I harvested my ‘Red Gold’ potatoes from the front garden a few weeks ago. It always amazes me when I dig potatoes, you plant one small potato and dig up a bucketful. The yields in my garden are slightly smaller than the ones we harvested from my mom’s garden, but I wasn’t disappointed.
Red Gold: Bred by Ag-Canada at the University of Guelph in 1970. Beautiful reddish orange skin with creamy, golden-yellow, semi-moist flesh. Excellent variety for baking, frying, mashing, steaming or roasting. Good disease resistance, best used fresh, not recommended for extended storage. 90-100 days.
My mom and I also harvested the ‘Carola’, ‘All Red’, ‘All Blue’, and ‘Purple Viking’ that we planted in her garden. We were quite impressed with the yields, I think the total weighed in around 40 pounds for these varieties. It was quite fun to harvest such a colorful variety of potatoes. I got this collection from potato sampler from Seed Savers in the spring.

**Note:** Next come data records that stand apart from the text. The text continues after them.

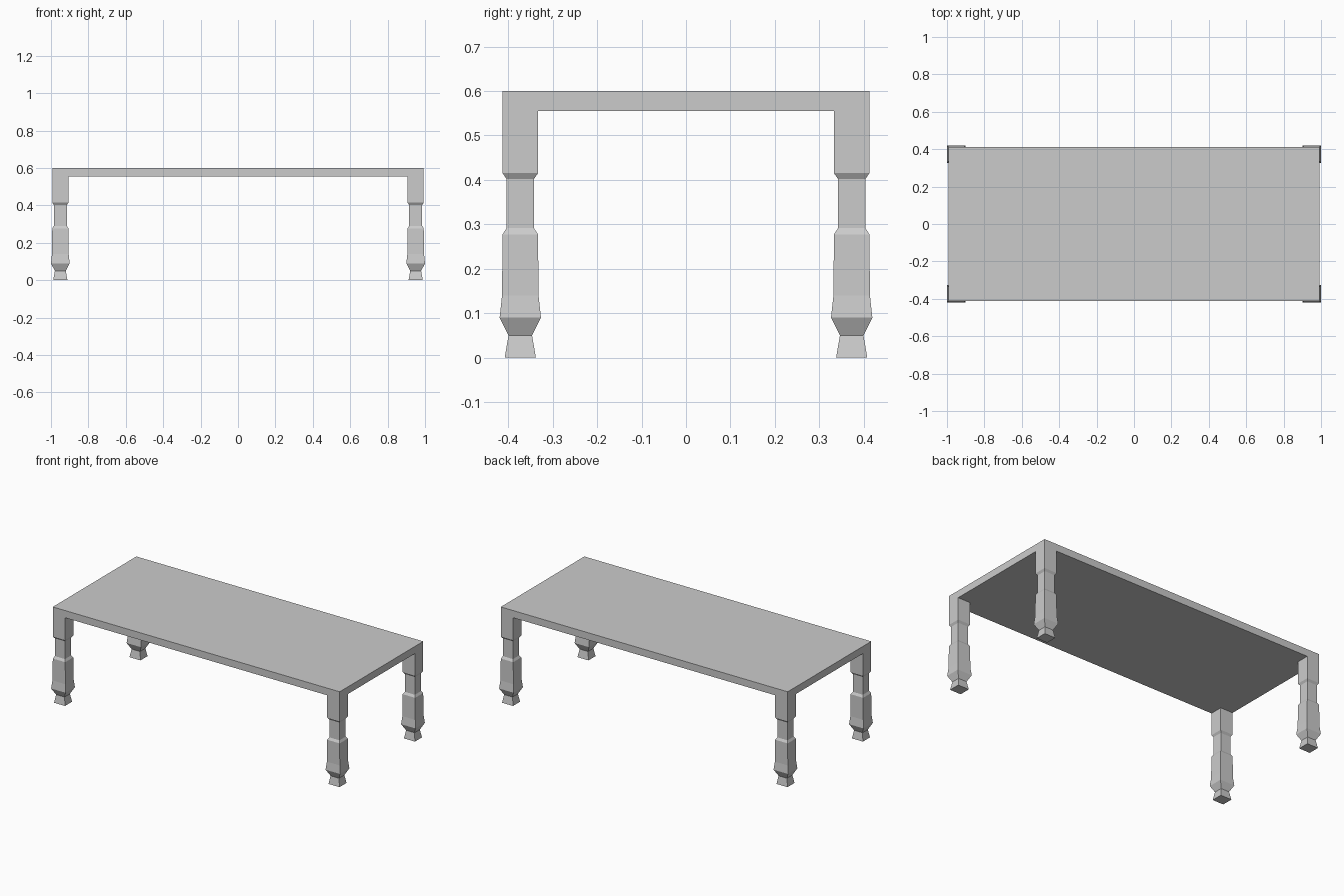
import bpy, bmesh

if "Cube" in bpy.data.objects:
    bpy.data.objects.remove(bpy.data.objects["Cube"])

TOP_X, TOP_Y = 0.993, 0.413
TOP_Z0, TOP_Z1 = 0.555, 0.60
LEG_X, LEG_Y = 0.950, 0.373

# Leg profile from the floor up: z, half width in x, half width in y
PROFILE = [
    (0.000, 0.038, 0.035),
    (0.050, 0.029, 0.0265),
    (0.090, 0.050, 0.0465),
    (0.140, 0.0445, 0.041),
    (0.277, 0.043, 0.040),
    (0.291, 0.035, 0.031),
    (0.402, 0.035, 0.031),
    (0.415, 0.043, 0.040),
    (TOP_Z0, 0.043, 0.040),
]


def stacked_rectangles(name, cx, cy, rows, cap_top=True):
    """Skin a column of rectangular sections into one flat-faced object."""
    bm = bmesh.new()
    rings = [[bm.verts.new((cx + sx * hx, cy + sy * hy, z))
              for sx, sy in ((-1, -1), (1, -1), (1, 1), (-1, 1))]
             for z, hx, hy in rows]
    for low, high in zip(rings, rings[1:]):
        for i in range(4):
            j = (i + 1) % 4
            bm.faces.new((low[i], low[j], high[j], high[i]))
    bm.faces.new(rings[0][::-1])
    if cap_top:
        bm.faces.new(rings[-1])
    mesh = bpy.data.meshes.new(name)
    bm.to_mesh(mesh)
    bm.free()
    obj = bpy.data.objects.new(name, mesh)
    bpy.context.collection.objects.link(obj)
    return obj


# Flat rectangular top
stacked_rectangles("tabletop", 0, 0,
                   [(TOP_Z0, TOP_X, TOP_Y), (TOP_Z1, TOP_X, TOP_Y)])

# One corner leg, mirrored to all four corners
legs = stacked_rectangles("legs", LEG_X, LEG_Y, PROFILE, cap_top=False)
mirror = legs.modifiers.new("four_corners", 'MIRROR')
mirror.use_axis = (True, True, False)
mirror.use_mirror_merge = False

All Red: (a.k.a. Cranberry Red) Red skin with delicate pale pink flesh. Low starch content makes this variety a good boiling potato for salads or any dish that requires potatoes to retain their shape. Considered the best producing red-fleshed, red-skinned variety. Introduced to SSE members by Robert Lobitz in 1984. Consistently a good producer at Heritage Farm, regardless of the weather conditions. 90-110 days.

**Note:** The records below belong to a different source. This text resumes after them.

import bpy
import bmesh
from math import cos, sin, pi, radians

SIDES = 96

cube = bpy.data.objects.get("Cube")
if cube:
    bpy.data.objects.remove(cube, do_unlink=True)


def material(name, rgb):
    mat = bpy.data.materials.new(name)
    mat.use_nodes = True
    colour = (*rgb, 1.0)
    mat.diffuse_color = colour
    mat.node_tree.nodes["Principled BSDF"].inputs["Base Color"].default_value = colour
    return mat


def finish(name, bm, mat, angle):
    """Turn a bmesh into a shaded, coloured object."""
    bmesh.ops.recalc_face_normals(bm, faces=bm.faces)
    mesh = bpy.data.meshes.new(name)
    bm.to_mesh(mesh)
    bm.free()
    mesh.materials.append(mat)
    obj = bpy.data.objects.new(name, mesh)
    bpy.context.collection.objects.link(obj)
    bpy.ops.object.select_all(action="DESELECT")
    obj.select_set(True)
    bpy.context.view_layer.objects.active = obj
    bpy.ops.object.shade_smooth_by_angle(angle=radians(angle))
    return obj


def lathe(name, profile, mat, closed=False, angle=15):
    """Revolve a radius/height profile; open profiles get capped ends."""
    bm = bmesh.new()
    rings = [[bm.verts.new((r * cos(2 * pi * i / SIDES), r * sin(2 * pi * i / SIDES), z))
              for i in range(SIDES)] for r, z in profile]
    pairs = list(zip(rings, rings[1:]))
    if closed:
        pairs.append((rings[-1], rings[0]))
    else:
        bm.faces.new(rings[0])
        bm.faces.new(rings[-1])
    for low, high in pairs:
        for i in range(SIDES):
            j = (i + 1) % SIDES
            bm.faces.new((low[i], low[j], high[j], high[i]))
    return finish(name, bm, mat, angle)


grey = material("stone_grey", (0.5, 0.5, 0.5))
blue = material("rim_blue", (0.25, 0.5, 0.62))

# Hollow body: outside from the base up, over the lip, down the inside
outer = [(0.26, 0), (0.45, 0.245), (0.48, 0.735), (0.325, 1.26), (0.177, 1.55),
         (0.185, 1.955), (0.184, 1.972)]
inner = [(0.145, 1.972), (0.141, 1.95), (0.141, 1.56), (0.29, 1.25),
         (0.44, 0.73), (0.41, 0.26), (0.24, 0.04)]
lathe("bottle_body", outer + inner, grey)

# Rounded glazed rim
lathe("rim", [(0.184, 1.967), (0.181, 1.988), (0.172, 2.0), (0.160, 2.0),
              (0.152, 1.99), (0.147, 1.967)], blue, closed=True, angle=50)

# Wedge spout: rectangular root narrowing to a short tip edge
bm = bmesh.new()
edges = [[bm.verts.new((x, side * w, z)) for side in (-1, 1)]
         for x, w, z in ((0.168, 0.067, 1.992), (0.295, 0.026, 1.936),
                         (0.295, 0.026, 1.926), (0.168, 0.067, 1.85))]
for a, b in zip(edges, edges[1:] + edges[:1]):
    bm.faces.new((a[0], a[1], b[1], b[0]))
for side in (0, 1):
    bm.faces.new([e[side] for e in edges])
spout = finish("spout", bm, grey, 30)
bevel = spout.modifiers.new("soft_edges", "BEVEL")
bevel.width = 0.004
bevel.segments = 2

Carola: Our most popular variety. Heavy yields of medium-sized, rounded oval potatoes with straw-beige skin. Excellent when harvested as young new potatoes. Creamy yellow flesh, relatively low starch, great for soups, boiling or fried. Maintains new potato qualities for months in root cellar. 95 days.

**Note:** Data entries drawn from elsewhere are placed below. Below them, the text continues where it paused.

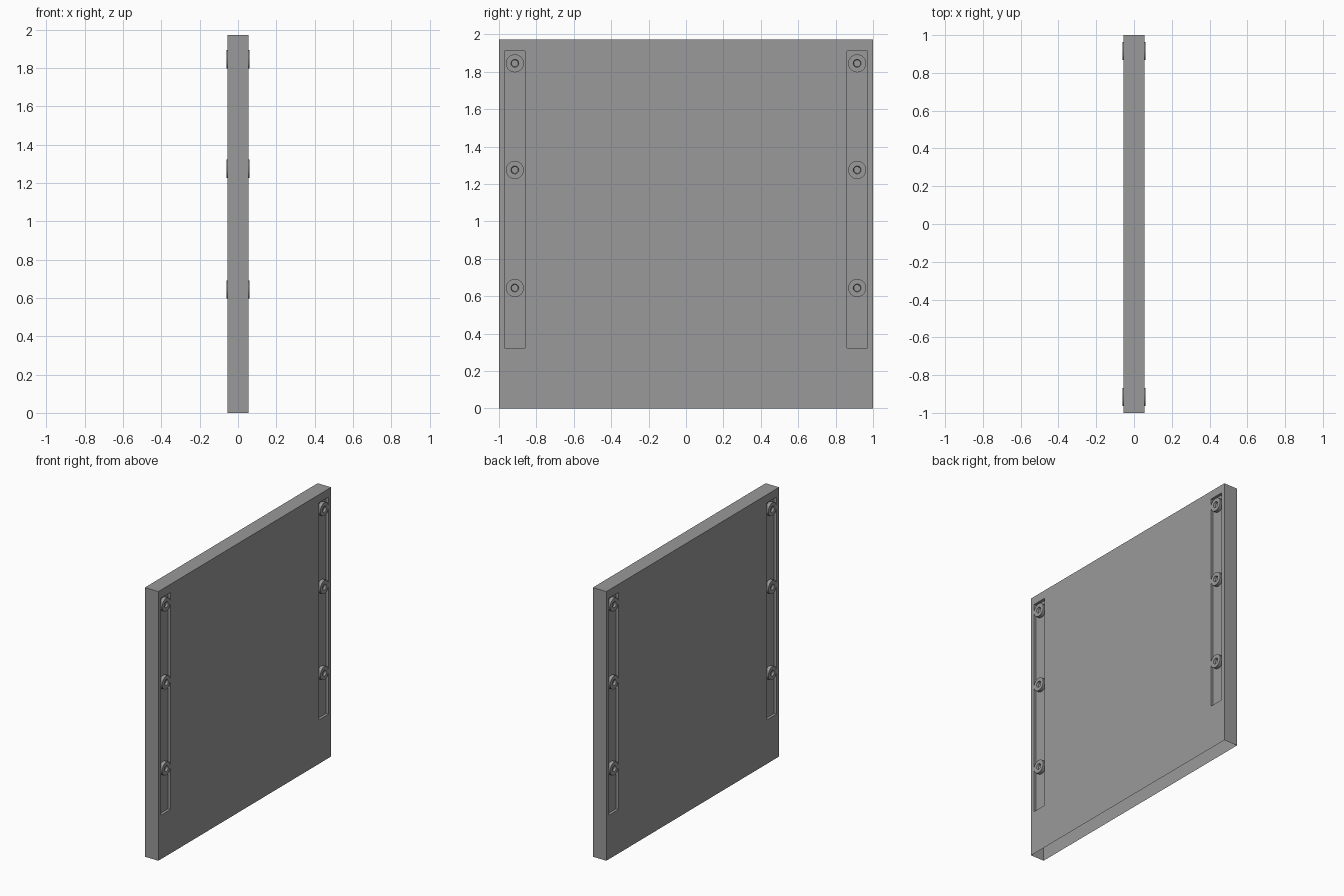
import bpy, bmesh, math

if "Cube" in bpy.data.objects:
    bpy.data.objects.remove(bpy.data.objects["Cube"])

HALF_X, FLOOR_X = 0.055, 0.035
YS = [-1, -0.97, -0.86, 0.86, 0.97, 1]
ZS = [0, 0.322, 1.912, 1.972]

grey = bpy.data.materials.new("dark_grey")
grey.diffuse_color = (0.32, 0.32, 0.32, 1)
grey.use_nodes = True
grey.node_tree.nodes["Principled BSDF"].inputs["Base Color"].default_value = grey.diffuse_color


def make_object(name, bm):
    mesh = bpy.data.meshes.new(name)
    bm.to_mesh(mesh)
    bm.free()
    mesh.materials.append(grey)
    obj = bpy.data.objects.new(name, mesh)
    bpy.context.collection.objects.link(obj)
    mirror = obj.modifiers.new("both_sides", 'MIRROR')
    mirror.use_axis = (True, False, False)
    mirror.merge_threshold = 0.0001
    return obj


# Panel: one face with two sunken slots, rim on three edges, open underneath
bm = bmesh.new()
grid = [[bm.verts.new((HALF_X, y, z)) for z in ZS] for y in YS]
slots = []
for i in range(len(YS) - 1):
    for j in range(len(ZS) - 1):
        face = bm.faces.new((grid[i][j], grid[i + 1][j], grid[i + 1][j + 1], grid[i][j + 1]))
        if i in (1, 3) and j == 1:
            slots.append(face)
rim = [e for e in bm.edges if e.is_boundary and max(v.co.z for v in e.verts) > 0]
ext = bmesh.ops.extrude_edge_only(bm, edges=rim)
for v in ext["geom"]:
    if isinstance(v, bmesh.types.BMVert):
        v.co.x = 0
for face in slots:
    floor = bmesh.ops.extrude_discrete_faces(bm, faces=[face])["faces"][0]
    for v in floor.verts:
        v.co.x = FLOOR_X
bmesh.ops.recalc_face_normals(bm, faces=bm.faces)
make_object("panel", bm)


# Round bosses: outer wall, flat rim, slightly tapered socket in the middle
def boss(name, y, z, sides=32):
    bm = bmesh.new()
    profile = [(0.048, FLOOR_X), (0.048, 0.06), (0.021, 0.06), (0.018, 0.045)]
    rings = []
    for r, x in profile:
        rings.append([bm.verts.new((x, y + r * math.cos(2 * math.pi * k / sides),
                                    z + r * math.sin(2 * math.pi * k / sides)))
                      for k in range(sides)])
    for a, b in zip(rings, rings[1:]):
        for k in range(sides):
            n = (k + 1) % sides
            bm.faces.new((a[k], a[n], b[n], b[k]))
    bm.faces.new(rings[-1])
    bmesh.ops.recalc_face_normals(bm, faces=bm.faces)
    if bm.faces[:][-1].normal.x < 0:
        bmesh.ops.reverse_faces(bm, faces=bm.faces)
    obj = make_object(name, bm)
    bpy.ops.object.select_all(action='DESELECT')
    obj.select_set(True)
    bpy.context.view_layer.objects.active = obj
    bpy.ops.object.shade_smooth_by_angle(angle=math.radians(35))


for label, y in (("front", -0.915), ("back", 0.915)):
    for level, z in (("low", 0.644), ("mid", 1.275), ("high", 1.845)):
        boss(f"{label}_{level}_boss", y, z)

All Blue: Deep blue skin, blue flesh with a thin white line just under the skin. A good choice for baking and frying, nice for making colorful chips. When boiled the color turns to a light blue. High mineral content, good keeper. 90-110 days.
Purple Viking: Quickly gaining the reputation of a great tasting, slightly sweet, general purpose potato. A choice variety for any preparation , snow-white flesh is excellent for mashing. Average tubers are 3½ – 4″ in diameter, but in a good year it can produce even larger tubers. Excellent storage qualities. 80-100 days.
So far I’ve tasted them all and they’re all quite good, I’ll try to post more in depth about this later. I especially like the All Reds, they’re very good and they had a great yield. We still need to harvest the ‘Kennebec’ and we harvested the fingerlings yesterday, more on those later. This winter I’ll be trying to decide what varieties I’ll be growing next year, perhaps all of these again, perhaps some new ones, once I get to eat a few more of them and see how they store I’ll make my decision.
Do you grow or eat a colorful variety of potatoes? How many varieties do you grow each year?Filed under Edible | Comments (17)